[Extracted records]

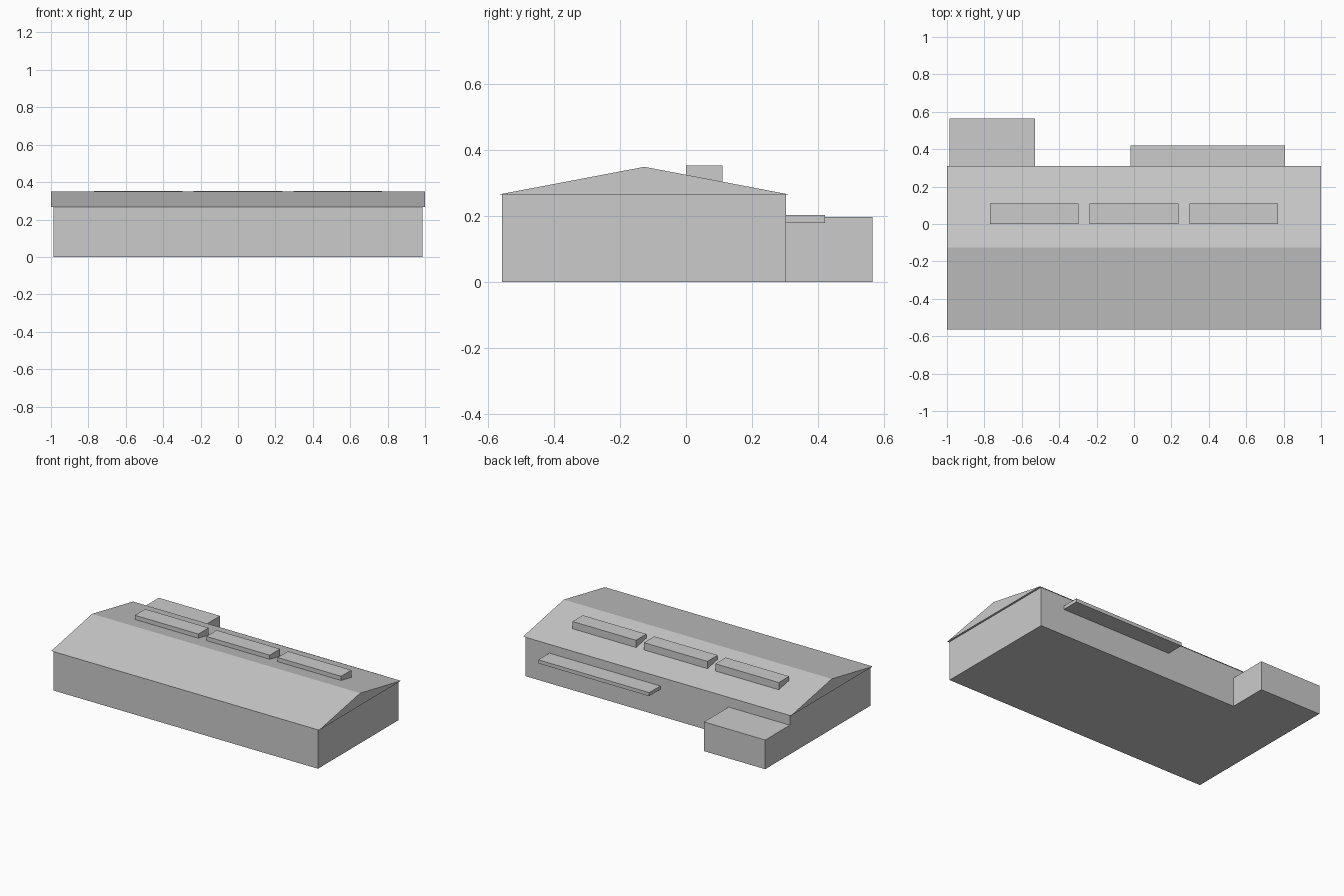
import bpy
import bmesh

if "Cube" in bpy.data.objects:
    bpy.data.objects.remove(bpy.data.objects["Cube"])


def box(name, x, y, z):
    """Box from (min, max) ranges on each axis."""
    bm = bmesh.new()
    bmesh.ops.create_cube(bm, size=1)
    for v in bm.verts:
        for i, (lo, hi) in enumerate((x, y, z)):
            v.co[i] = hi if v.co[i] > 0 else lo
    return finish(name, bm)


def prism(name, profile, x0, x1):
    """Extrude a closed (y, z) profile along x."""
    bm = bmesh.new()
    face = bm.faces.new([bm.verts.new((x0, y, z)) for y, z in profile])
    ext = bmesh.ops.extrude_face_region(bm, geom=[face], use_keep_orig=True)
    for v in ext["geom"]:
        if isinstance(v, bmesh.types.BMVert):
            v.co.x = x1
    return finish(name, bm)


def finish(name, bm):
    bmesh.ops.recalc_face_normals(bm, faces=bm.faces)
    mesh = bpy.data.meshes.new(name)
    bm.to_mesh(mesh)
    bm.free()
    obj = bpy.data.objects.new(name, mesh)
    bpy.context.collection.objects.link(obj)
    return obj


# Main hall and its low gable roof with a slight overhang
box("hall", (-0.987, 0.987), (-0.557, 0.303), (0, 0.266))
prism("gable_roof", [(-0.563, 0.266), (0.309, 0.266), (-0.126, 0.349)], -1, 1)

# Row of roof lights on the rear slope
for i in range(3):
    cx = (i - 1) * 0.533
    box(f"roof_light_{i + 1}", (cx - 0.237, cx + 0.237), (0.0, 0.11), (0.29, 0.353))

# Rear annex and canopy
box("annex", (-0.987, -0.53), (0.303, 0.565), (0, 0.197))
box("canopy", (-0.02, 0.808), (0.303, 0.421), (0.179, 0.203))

_Work task_: Copy every line of the records above that contains "profile".

_Task result_:
def prism(name, profile, x0, x1):
    """Extrude a closed (y, z) profile along x."""
    face = bm.faces.new([bm.verts.new((x0, y, z)) for y, z in profile])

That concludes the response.